> [Exercise brief]: Begin at the first line of the data and copy each line through the one containing "for x in range(xs[0], xs[1] + 1)", that line included, with no pictures.
───── Records for this task
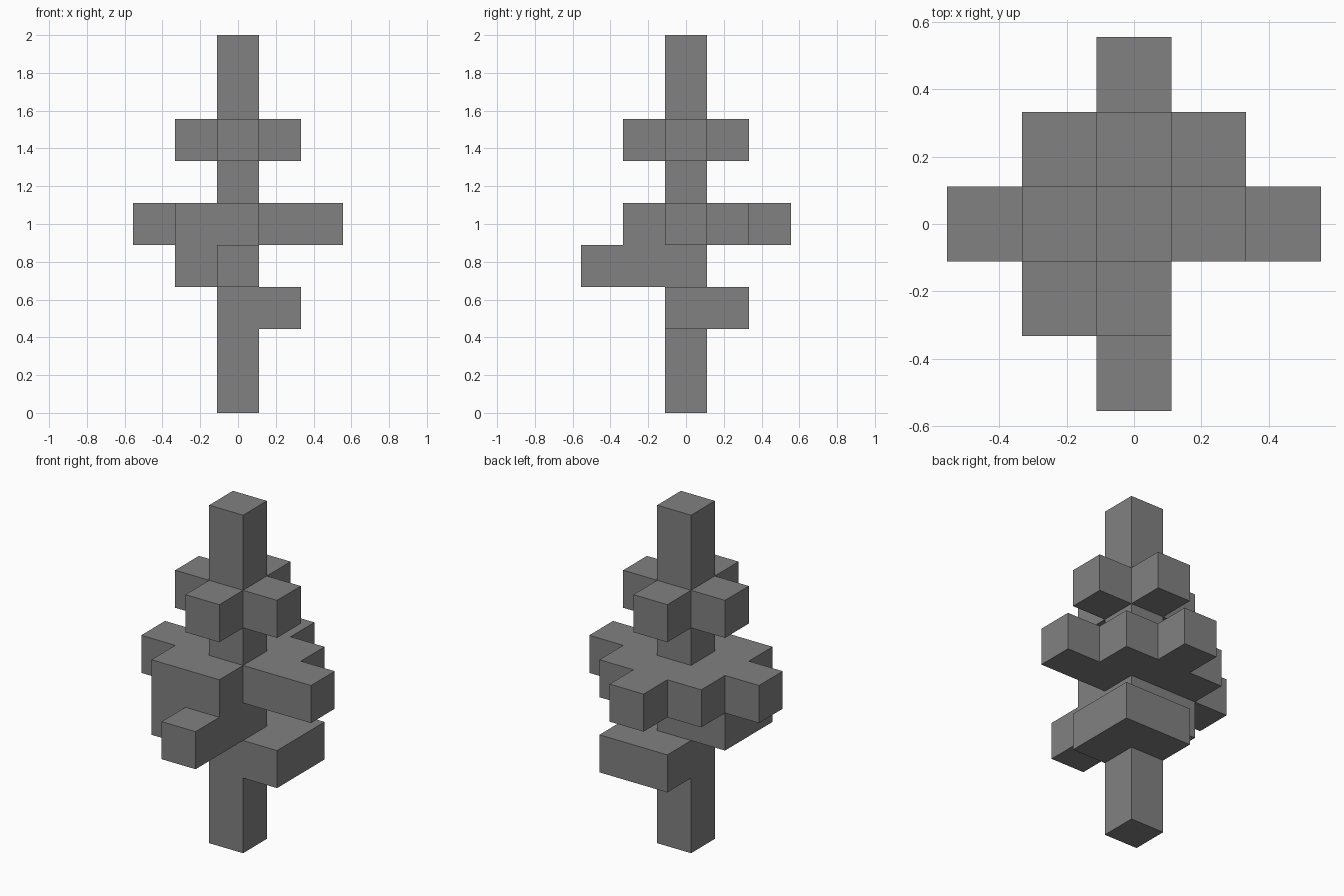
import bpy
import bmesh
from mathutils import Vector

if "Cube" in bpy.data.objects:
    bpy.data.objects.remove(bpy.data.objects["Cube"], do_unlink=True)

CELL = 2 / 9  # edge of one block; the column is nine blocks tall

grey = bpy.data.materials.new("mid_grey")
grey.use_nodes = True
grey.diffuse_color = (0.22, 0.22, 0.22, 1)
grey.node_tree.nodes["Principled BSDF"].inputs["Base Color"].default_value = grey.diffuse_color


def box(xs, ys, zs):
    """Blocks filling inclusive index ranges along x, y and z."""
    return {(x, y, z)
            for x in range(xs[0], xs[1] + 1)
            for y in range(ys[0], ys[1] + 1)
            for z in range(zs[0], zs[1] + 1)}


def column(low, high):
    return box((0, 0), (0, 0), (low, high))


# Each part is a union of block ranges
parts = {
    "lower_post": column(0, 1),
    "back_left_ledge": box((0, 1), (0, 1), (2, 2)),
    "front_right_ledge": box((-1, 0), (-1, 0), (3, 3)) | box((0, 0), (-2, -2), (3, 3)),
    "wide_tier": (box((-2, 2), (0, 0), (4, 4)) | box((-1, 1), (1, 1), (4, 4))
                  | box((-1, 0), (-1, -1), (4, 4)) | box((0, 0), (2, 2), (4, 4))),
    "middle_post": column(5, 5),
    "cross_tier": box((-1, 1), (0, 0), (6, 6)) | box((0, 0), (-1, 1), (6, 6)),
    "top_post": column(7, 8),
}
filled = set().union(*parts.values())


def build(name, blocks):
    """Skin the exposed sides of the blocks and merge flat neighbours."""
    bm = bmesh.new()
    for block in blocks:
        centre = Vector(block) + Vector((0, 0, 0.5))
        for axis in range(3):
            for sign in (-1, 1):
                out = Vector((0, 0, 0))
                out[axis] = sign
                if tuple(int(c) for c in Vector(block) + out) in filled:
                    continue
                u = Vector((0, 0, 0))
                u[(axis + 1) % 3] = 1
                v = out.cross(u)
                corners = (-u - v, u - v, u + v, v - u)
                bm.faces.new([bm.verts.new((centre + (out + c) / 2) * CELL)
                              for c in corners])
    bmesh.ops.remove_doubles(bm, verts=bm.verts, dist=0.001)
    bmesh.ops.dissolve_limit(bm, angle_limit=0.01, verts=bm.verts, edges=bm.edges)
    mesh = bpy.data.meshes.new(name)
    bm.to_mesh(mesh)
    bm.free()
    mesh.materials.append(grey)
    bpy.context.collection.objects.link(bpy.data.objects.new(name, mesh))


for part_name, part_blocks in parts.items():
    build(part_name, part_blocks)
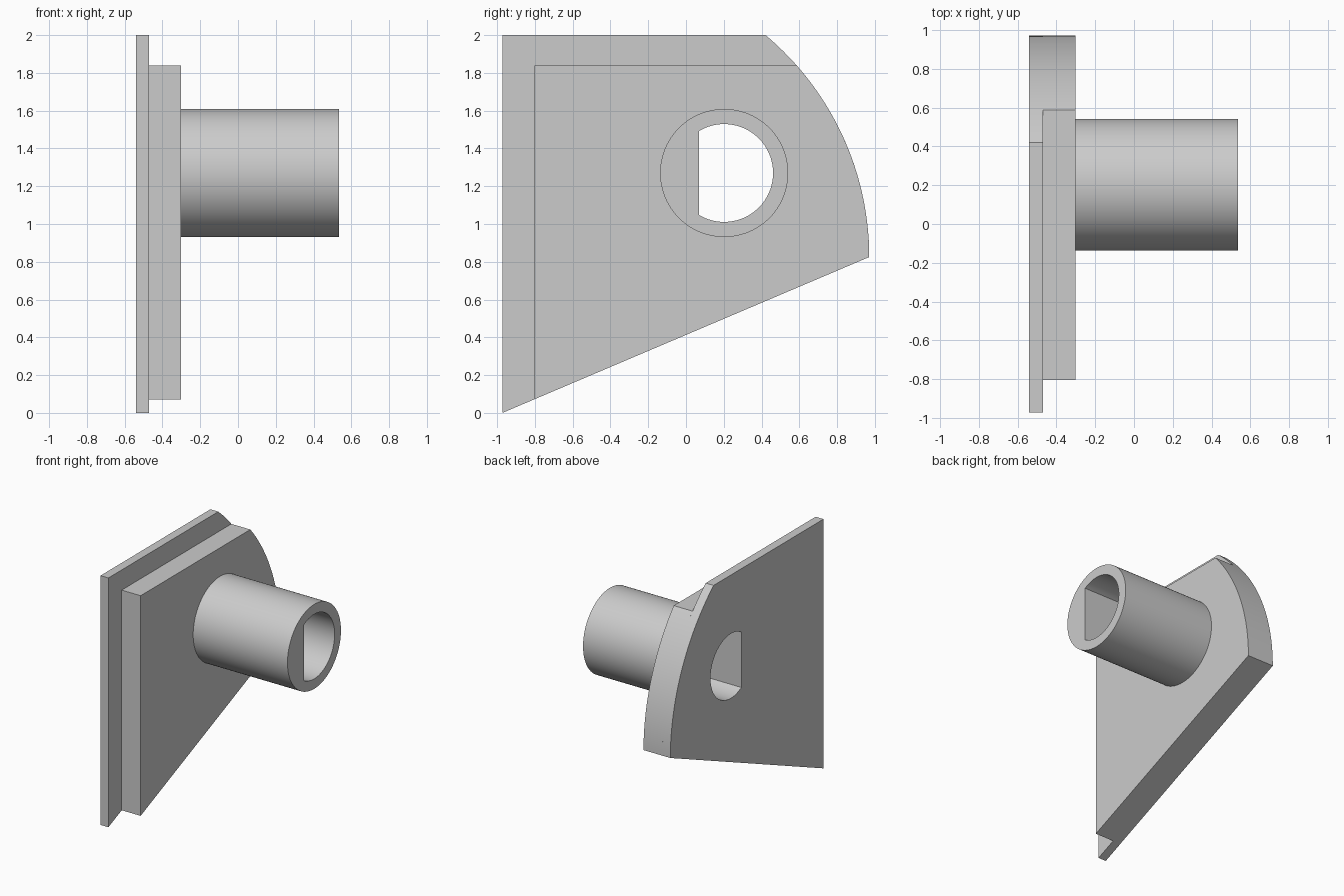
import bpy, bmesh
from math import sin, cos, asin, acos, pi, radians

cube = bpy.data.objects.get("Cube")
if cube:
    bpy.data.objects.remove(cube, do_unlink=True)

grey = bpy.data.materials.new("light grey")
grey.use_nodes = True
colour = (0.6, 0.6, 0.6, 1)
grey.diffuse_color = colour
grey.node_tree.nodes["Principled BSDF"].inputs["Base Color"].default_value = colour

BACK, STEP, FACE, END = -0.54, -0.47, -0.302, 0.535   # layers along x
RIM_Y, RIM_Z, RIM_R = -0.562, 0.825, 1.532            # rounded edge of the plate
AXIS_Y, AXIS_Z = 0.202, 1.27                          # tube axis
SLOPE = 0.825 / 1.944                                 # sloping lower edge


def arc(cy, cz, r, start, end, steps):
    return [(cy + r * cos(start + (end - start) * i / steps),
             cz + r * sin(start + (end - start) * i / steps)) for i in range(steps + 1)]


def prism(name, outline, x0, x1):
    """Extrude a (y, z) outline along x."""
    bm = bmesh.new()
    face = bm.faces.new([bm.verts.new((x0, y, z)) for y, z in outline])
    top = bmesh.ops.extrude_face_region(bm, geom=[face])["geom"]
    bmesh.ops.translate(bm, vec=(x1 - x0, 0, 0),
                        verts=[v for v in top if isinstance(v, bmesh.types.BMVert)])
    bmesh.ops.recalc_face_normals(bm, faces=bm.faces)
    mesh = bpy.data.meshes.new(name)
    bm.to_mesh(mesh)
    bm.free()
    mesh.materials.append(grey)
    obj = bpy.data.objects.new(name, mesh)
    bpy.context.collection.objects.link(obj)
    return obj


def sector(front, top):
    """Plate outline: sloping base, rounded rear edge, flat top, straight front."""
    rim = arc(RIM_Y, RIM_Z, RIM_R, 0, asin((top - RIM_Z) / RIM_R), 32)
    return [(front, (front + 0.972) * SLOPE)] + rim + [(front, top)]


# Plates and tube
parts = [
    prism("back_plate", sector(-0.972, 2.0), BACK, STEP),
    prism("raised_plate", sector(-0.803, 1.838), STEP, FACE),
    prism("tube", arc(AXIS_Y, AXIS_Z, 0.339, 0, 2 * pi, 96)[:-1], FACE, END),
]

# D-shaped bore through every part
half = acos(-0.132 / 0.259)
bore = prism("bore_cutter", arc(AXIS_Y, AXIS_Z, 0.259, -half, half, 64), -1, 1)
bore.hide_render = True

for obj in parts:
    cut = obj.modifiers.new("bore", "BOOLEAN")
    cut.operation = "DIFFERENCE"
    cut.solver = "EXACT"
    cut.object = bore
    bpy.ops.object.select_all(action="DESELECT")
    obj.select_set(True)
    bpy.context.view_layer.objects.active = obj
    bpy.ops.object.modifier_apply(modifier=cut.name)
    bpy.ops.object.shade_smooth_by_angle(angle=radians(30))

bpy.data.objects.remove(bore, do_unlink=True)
──────────
> [Written reply]:
import bpy
import bmesh
from mathutils import Vector

if "Cube" in bpy.data.objects:
    bpy.data.objects.remove(bpy.data.objects["Cube"], do_unlink=True)

CELL = 2 / 9  # edge of one block; the column is nine blocks tall

grey = bpy.data.materials.new("mid_grey")
grey.use_nodes = True
grey.diffuse_color = (0.22, 0.22, 0.22, 1)
grey.node_tree.nodes["Principled BSDF"].inputs["Base Color"].default_value = grey.diffuse_color


def box(xs, ys, zs):
    """Blocks filling inclusive index ranges along x, y and z."""
    return {(x, y, z)
            for x in range(xs[0], xs[1] + 1)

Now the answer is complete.